■ Task item ■
Give back the line below containing "# Profile of" and every later line, exactly.

[[ Records for this exercise, beginning ]]

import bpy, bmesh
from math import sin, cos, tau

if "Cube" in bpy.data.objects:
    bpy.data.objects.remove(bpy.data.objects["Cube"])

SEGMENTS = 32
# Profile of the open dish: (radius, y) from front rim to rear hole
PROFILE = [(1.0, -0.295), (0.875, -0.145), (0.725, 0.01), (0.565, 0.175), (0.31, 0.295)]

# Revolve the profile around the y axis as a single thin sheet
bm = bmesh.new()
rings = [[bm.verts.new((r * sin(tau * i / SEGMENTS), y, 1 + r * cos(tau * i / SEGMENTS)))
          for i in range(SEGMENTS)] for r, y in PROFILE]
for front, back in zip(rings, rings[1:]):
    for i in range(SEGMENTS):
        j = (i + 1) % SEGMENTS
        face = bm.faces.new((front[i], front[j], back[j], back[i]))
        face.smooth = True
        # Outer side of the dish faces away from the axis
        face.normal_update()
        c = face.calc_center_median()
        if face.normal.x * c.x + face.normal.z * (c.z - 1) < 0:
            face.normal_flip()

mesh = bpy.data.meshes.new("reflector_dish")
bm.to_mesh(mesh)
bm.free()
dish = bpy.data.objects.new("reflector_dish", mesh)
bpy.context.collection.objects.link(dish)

[[ Records for this exercise, end ]]

■ Reply ■
# Profile of the open dish: (radius, y) from front rim to rear hole
PROFILE = [(1.0, -0.295), (0.875, -0.145), (0.725, 0.01), (0.565, 0.175), (0.31, 0.295)]

# Revolve the profile around the y axis as a single thin sheet
bm = bmesh.new()
rings = [[bm.verts.new((r * sin(tau * i / SEGMENTS), y, 1 + r * cos(tau * i / SEGMENTS)))
          for i in range(SEGMENTS)] for r, y in PROFILE]
for front, back in zip(rings, rings[1:]):
    for i in range(SEGMENTS):
        j = (i + 1) % SEGMENTS
        face = bm.faces.new((front[i], front[j], back[j], back[i]))
        face.smooth = True
        # Outer side of the dish faces away from the axis
        face.normal_update()
        c = face.calc_center_median()
        if face.normal.x * c.x + face.normal.z * (c.z - 1) < 0:
            face.normal_flip()

mesh = bpy.data.meshes.new("reflector_dish")
bm.to_mesh(mesh)
bm.free()
dish = bpy.data.objects.new("reflector_dish", mesh)
bpy.context.collection.objects.link(dish)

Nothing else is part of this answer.